Monitoring the EU

Public affairs made easy?



Daan Smolders is part of the team behind the EU Monitor, a tool that keeps stakeholders up to date with European legislation. Ahead of his presentation at the EU Public Affairs Conference in March, we asked him to share some insights into the workings of the Monitor, as well as shed some light on how information management brings order to the confusion of Brussels politics.  

What kind of service does the EU Monitor offers?

The EU Monitor provides you with a complete and up-to-date overview of policy-making processes in the European Union, enabling you to identify and act on opportunities and threats your organisation faces in a timely manner.

The tool covers all public sources of information relevant to the EU legislative processes. In addition to bringing all information together in one easy to navigate interface, the EU Monitor provides the information in a structured manner. All developments and documents from the various EU institutions are presented in easy-to-navigate dossiers. These dossiers are created the moment a proposal is published, and every new step is added subsequently. A dossier gives clear answers to questions such as:

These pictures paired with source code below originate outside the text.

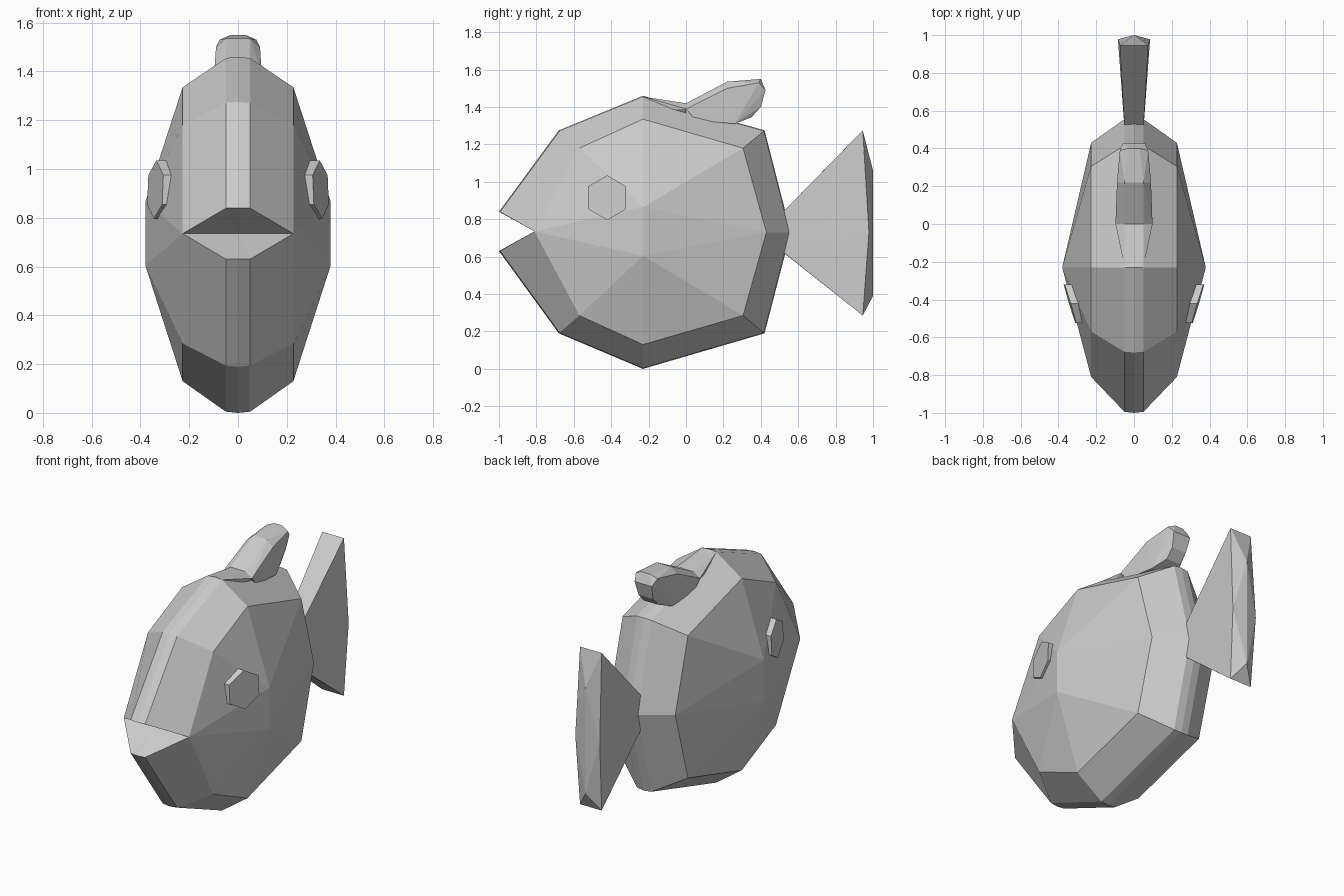
import bpy, bmesh

if "Cube" in bpy.data.objects:
    bpy.data.objects.remove(bpy.data.objects["Cube"])

def finish(name, bm):
    bmesh.ops.remove_doubles(bm, verts=bm.verts, dist=0.0005)
    bmesh.ops.recalc_face_normals(bm, faces=bm.faces)
    mesh = bpy.data.meshes.new(name)
    bm.to_mesh(mesh)
    bm.free()
    ob = bpy.data.objects.new(name, mesh)
    bpy.context.collection.objects.link(ob)
    return ob

def hull(name, points):
    """Convex solid around points mirrored across x = 0."""
    bm = bmesh.new()
    pts = {(s * x, y, z) for x, y, z in points for s in (-1, 1)}
    for p in sorted(pts):
        bm.verts.new(p)
    res = bmesh.ops.convex_hull(bm, input=bm.verts)
    loose = [v for v in bm.verts if not v.link_faces]
    bmesh.ops.delete(bm, geom=loose, context='VERTS')
    return finish(name, bm)

# Body: centre outline and shoulder outline (y, z), from upper lip round to lower lip
centre = [(-1, .84), (-.68, 1.275), (-.23, 1.46), (.42, 1.275), (.56, .73),
          (.42, .19), (-.23, .0), (-.68, .19), (-1, .63)]
shoulder = [(-.81, .735), (-.57, 1.18), (-.23, 1.335), (.305, 1.18), (.43, .73),
            (.305, .285), (-.23, .13), (-.57, .285), (-.81, .735)]
bm = bmesh.new()

def face(*pts):
    bm.faces.new([bm.verts.new(p) for p in pts])

for s in (-1, 1):
    C = [(0, y, z) for y, z in centre]
    A = [(s * .05, -.2 + (y + .2) * .993, .73 + (z - .73) * .993) for y, z in centre]
    B = [(s * .227, y, z) for y, z in shoulder]
    up, low, mouth = (s * .38, -.23, .865), (s * .38, -.23, .605), (0, -.81, .735)
    for i in range(8):
        face(C[i], C[i + 1], A[i + 1], A[i])
        face(A[i], A[i + 1], B[i + 1], B[i])
        face(B[i], B[i + 1], up if i < 4 else low)
    face(up, low, B[0])
    face(up, low, B[4])
    # Open mouth wedge
    for k in (0, 8):
        face(C[k], A[k], mouth)
        face(A[k], B[k], mouth)
finish("body", bm)

# Dorsal fin and the ramp leading up to it
hull("dorsal_fin", [(.05, 0, 1.42), (.098, 0, 1.39), (.05, .22, 1.535), (.09, .22, 1.50),
                    (.03, .40, 1.55), (.075, .39, 1.53), (.06, .425, 1.49), (.05, .40, 1.40),
                    (.05, .35, 1.345), (.085, .26, 1.31), (.095, .05, 1.33)])
hull("fin_ramp", [(.05, -.23, 1.455), (.05, 0, 1.42), (.098, 0, 1.39),
                  (.05, -.2, 1.38), (.05, 0, 1.33)])

# Tail fin
hull("tail_fin", [(.05, .50, .82), (.05, .50, .64), (.05, .535, .845), (.05, .535, .61),
                  (.075, .945, 1.275), (.085, .978, .73), (.075, .945, .285),
                  (0, .92, 1.25), (0, .92, .31), (0, 1, 1.06), (0, 1, .39)])

# Eyes: tilted hexagonal plates
hexagon = [(-.42, 1.035), (-.32, .975), (-.32, .855), (-.42, .795), (-.525, .855), (-.525, .975)]
for side, s in (("left", -1), ("right", 1)):
    bm = bmesh.new()
    ring = []
    for y, z in hexagon:
        ring.append((s * (.34 + .3 * (y + .42) - .04 * (z - .915)), y, z))
    f = bm.faces.new([bm.verts.new(p) for p in ring])
    ext = bmesh.ops.extrude_face_region(bm, geom=[f], use_keep_orig=True)
    moved = [g for g in ext["geom"] if isinstance(g, bmesh.types.BMVert)]
    bmesh.ops.translate(bm, verts=moved, vec=(-s * .07, 0, 0))
    finish("eye_" + side, bm)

  • what is the current state of affairs?
  • what have been past developments and what are the next steps?
  • what actors are involved?
  • what other proposals on the same topics are currently negotiated?

Additional information and context to the political playing field is provided by an overview of all the latest news, statements and press releases of every EU institution and agency. All developments are monitored continually, thus ensuring the information the EU Monitor provides is always up-to-date.

What was the reasoning behind the establishing of the EU Monitor?

For the Dutch market we developed a Parliamentary Monitor which covers the legislative process in the Netherlands. Since a substantial share of national legislation nowadays has its roots in EU directives and regulations it seemed only logical to expand our services into the domain of European lawmaking as to be able to give insight into what prompted the developments on the national level. Also, we found that what happens at the European Union level was somewhat of a blind spot for a significant number of Dutch organisations. For us that was an extra incentive to develop a similar tool that strengthens these organisations in their dealings with EU institutions and procedures.

In cases where EU and national legislation are interconnected the Monitor is able to bring into focus the entire legislative process from the Commission proposal all the way to the final approval of the national implementation act. In these tools we are able to combine our expertise on both Dutch and European Union legislative processes (our company’s roots lie in the Constitutional and Administrative Law department of Leiden University in the Netherlands) with our expertise in the field of information technology.

You’re also involved in the management of websites for, for example, the Dutch senate, the 2014 European Elections and others. Does the democratic process benefit from better information management?

Definitely. The availability of information is crucial for people to actively take part in democratic processes. You cannot expect people to care let alone participate when it’s pretty much impossible for them to be properly informed.However, the availability of information in itself is not enough. The information should be structured so that people can better understand the meaning of a certain piece of information. This can be done for example by providing insight into the underlying processes and by providing the necessary context, i.e. related documents and dossiers, stakeholders, current state of affairs and what the next steps will be.

This is where information management steps in. Bringing all (publicly) available information together and connecting the dots in order to enable people to better inform themselves, form their own opinion and (hopefully) become active participants in democratic processes.

What can attendees of the EU Public Affairs Conference in March expect from your presentation? What kind of insights do you want them to walk away with?

What they can expect is an interactive session in which the necessity of having all relevant information at your disposal on time and in a structured manner will be become clear. This will be illustrated by several user cases, and hopefully also by input from the attendees.

The workshop is titled “EU Monitor: Public Affairs made easy”. Of course this title is meant to provoke. What I’d like is for the attendees to tell me what they think would make their life as public affairs professionals more easy. Can our EU Monitor provide just that? Or if (maybe) not entirely, what should it offer to be able to answer the most pressing needs?

We believe to have developed a tool to give public affairs professionals the edge they need to achieve better results in their work. Our clients certainly think we succeeded. We are curious to see how the attendees will judge our efforts.

Interview by David Phillips.

Daan is part of the line-up of speakers at this year's EU Public affairs conference, taking place in Brussels on March 17 and 18 2016. To book your place at the conference  register at the conference website.

Image: Thinkstock

Daan Smolders

Daan Smolders is a senior project manager in the field of information management. He is involved in the development and implementation of knowledge management tools such as the EU Monitor. Prior to this, Daan was project manager at The Montesquieu Institute for the study of comparative European parliamentary history and constitutional development.